A throwing of the mind out of its normal state, alienation of mind, whether such as makes a lunatic or that of a man who by some sudden emotion is transported as it were out of himself, so that in this rapt condition, although he is awake, his mind is drawn off from all surrounding objects and wholly fixed on things divine that he sees nothing but the forms and images lying within, and thinks that he perceives with his bodily eyes and ears realities shown him by God.2
4 Some have assumed from this passage that ἡμέρα κυριακή [hēmera kyriakē] was a designation of Sunday already familiar among Christians. This however, seems a mistake. The name had probably its origin here.Richard Chenevix Trench, Commentary on the Epistles to the Seven Churches in Asia (Eugene, OR: Wipf and Stock Publishers, 1861), 23.
5 Sunday belongs indeed to the Lord, but the Scriptures nowhere call it the Lords day. None of the Christian writings, for 100 years after Christ, ever call it the Lords day. . . . I can see no essential difference between ἡ Κυριακη ἡμερα [hē Kyriakē hēmera] the Lords day, and ἡ ἡμερα Κυριου [hē hēmera Kyriou] the day of the Lord. They are simply the two forms for signifying the same relations of the same things. . . . And when we come to consider the actual contents of this book, we find them harmonizing exactly with this understanding of its title. It takes as its chief and unmistakable themes what other portions of the Scriptures assign to the great day of the Lord.J. A. Seiss, The Apocalypse: Lectures on the Book of Revelation (Grand Rapids, MI: Zondervan Publishing House, 1966), 18.
9 John MacArthur, Revelation 1-11 : The MacArthur New Testament Commentary (Chicago, IL: Moody Press, 1999), Rev. 1:10.

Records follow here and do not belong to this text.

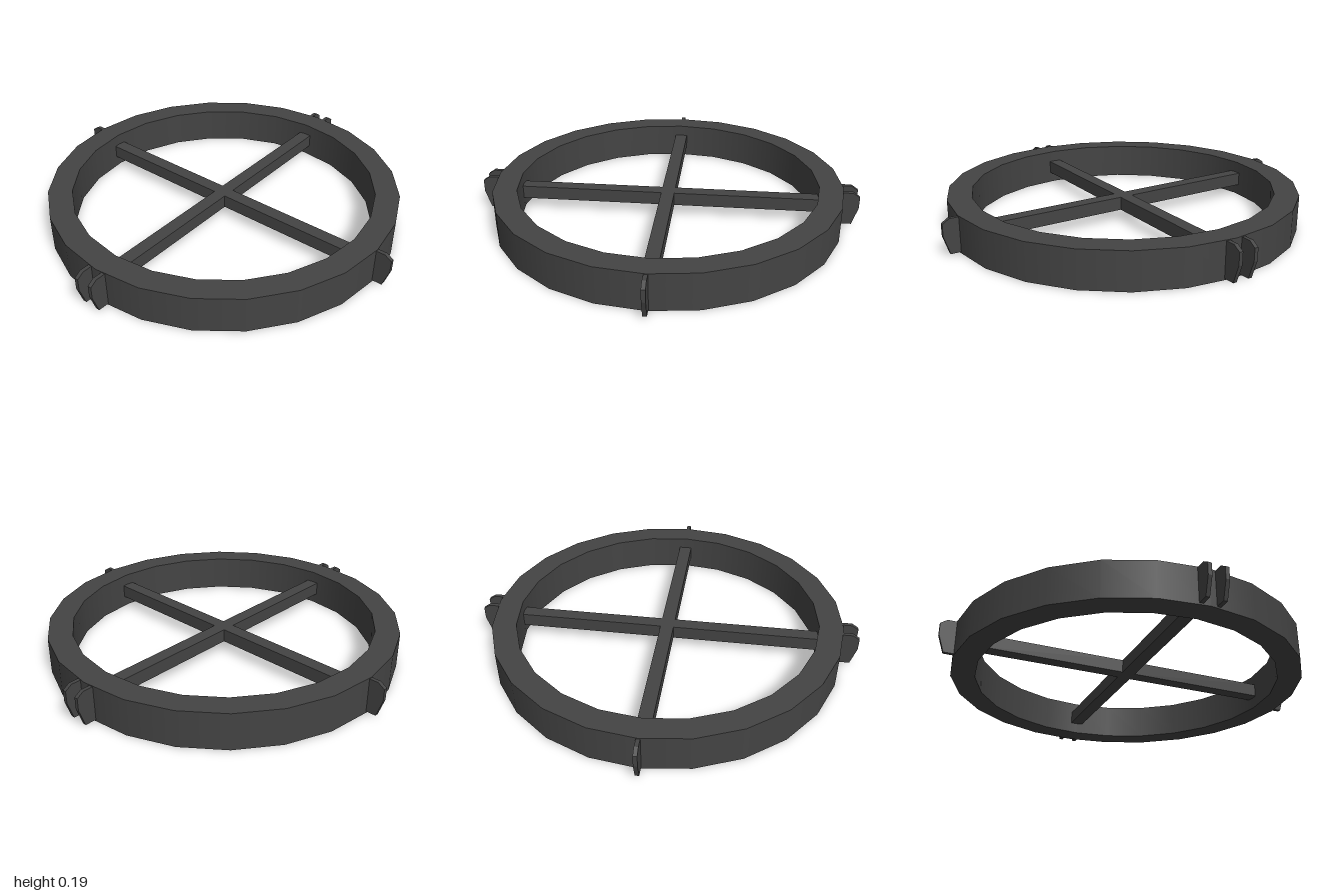
import * as THREE from 'three';
import { mergeGeometries } from 'three/addons/utils/BufferGeometryUtils.js';

const SIDES = 24, OUTER = 0.92, INNER = 0.795, HEIGHT = 0.19;

export function createModel() {
  const group = new THREE.Group();
  const darkGrey = new THREE.MeshStandardMaterial({ color: 0x444444 });
  darkGrey.name = 'darkGrey';

  const add = (name, geometry) => {
    const mesh = new THREE.Mesh(geometry, darkGrey);
    mesh.name = name;
    group.add(mesh);
    return mesh;
  };

  // Rim: one lathe per side of the section, so walls are smooth and edges sharp
  const section = [[OUTER, 0], [OUTER, HEIGHT], [INNER, HEIGHT], [INNER, 0]]
    .map(([r, y]) => new THREE.Vector2(r, y));
  add('rim', mergeGeometries(section.map((p, i) =>
    new THREE.LatheGeometry([p, section[(i + 1) % 4]], SIDES))));

  // Crossed bars: one long, two halves meeting it
  const bar = 0.07, barY = 0.095;
  add('longBar', new THREE.BoxGeometry(bar, bar, INNER * 2)).position.y = barY;
  const half = INNER - bar / 2;
  for (const s of [-1, 1]) {
    add(s > 0 ? 'leftBar' : 'rightBar', new THREE.BoxGeometry(half, bar, bar))
      .position.set(s * (bar / 2 + half / 2), barY, 0);
  }

  // Fins: chamfered plates standing out from the rim
  const thick = 0.02;
  const profile = new THREE.Shape([
    [0.91, 0.008], [0.97, 0.008], [1, 0.1], [1, 0.163], [0.965, 0.186], [0.91, 0.186],
  ].map(([x, y]) => new THREE.Vector2(x, y)));
  const finGeometry = new THREE.ExtrudeGeometry(profile, { depth: thick, bevelEnabled: false });
  finGeometry.translate(0, 0, -thick / 2);

  const addFin = (name, angle, offset) => {
    const fin = add(name, finGeometry);
    fin.rotation.y = angle;
    fin.position.x = offset;
  };
  addFin('leftFin', 0, 0);
  addFin('rightFin', Math.PI, 0);
  for (const x of [-0.043, 0.043]) {
    addFin('frontFin', -Math.PI / 2, x);
    addFin('backFin', Math.PI / 2, x);
  }
  return group;
}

10 Objection has been taken to the interpretation of the Lords Day here, because we have (in Rev. Rev. 1:9+) the adjective Lords instead of the noun (in regimen), of the Lord, as in the Hebrew. But what else could it be called in Hebrew? Such objectors do not seem to be aware of the fact that there is no adjective for Lords in Hebrew; and therefore the only way of expressing the Lords Day is by using the two nouns, the day of the Lordwhich means equally the Lords Day (Jehovahs day).Bullinger, Commentary On Revelation, 11-12.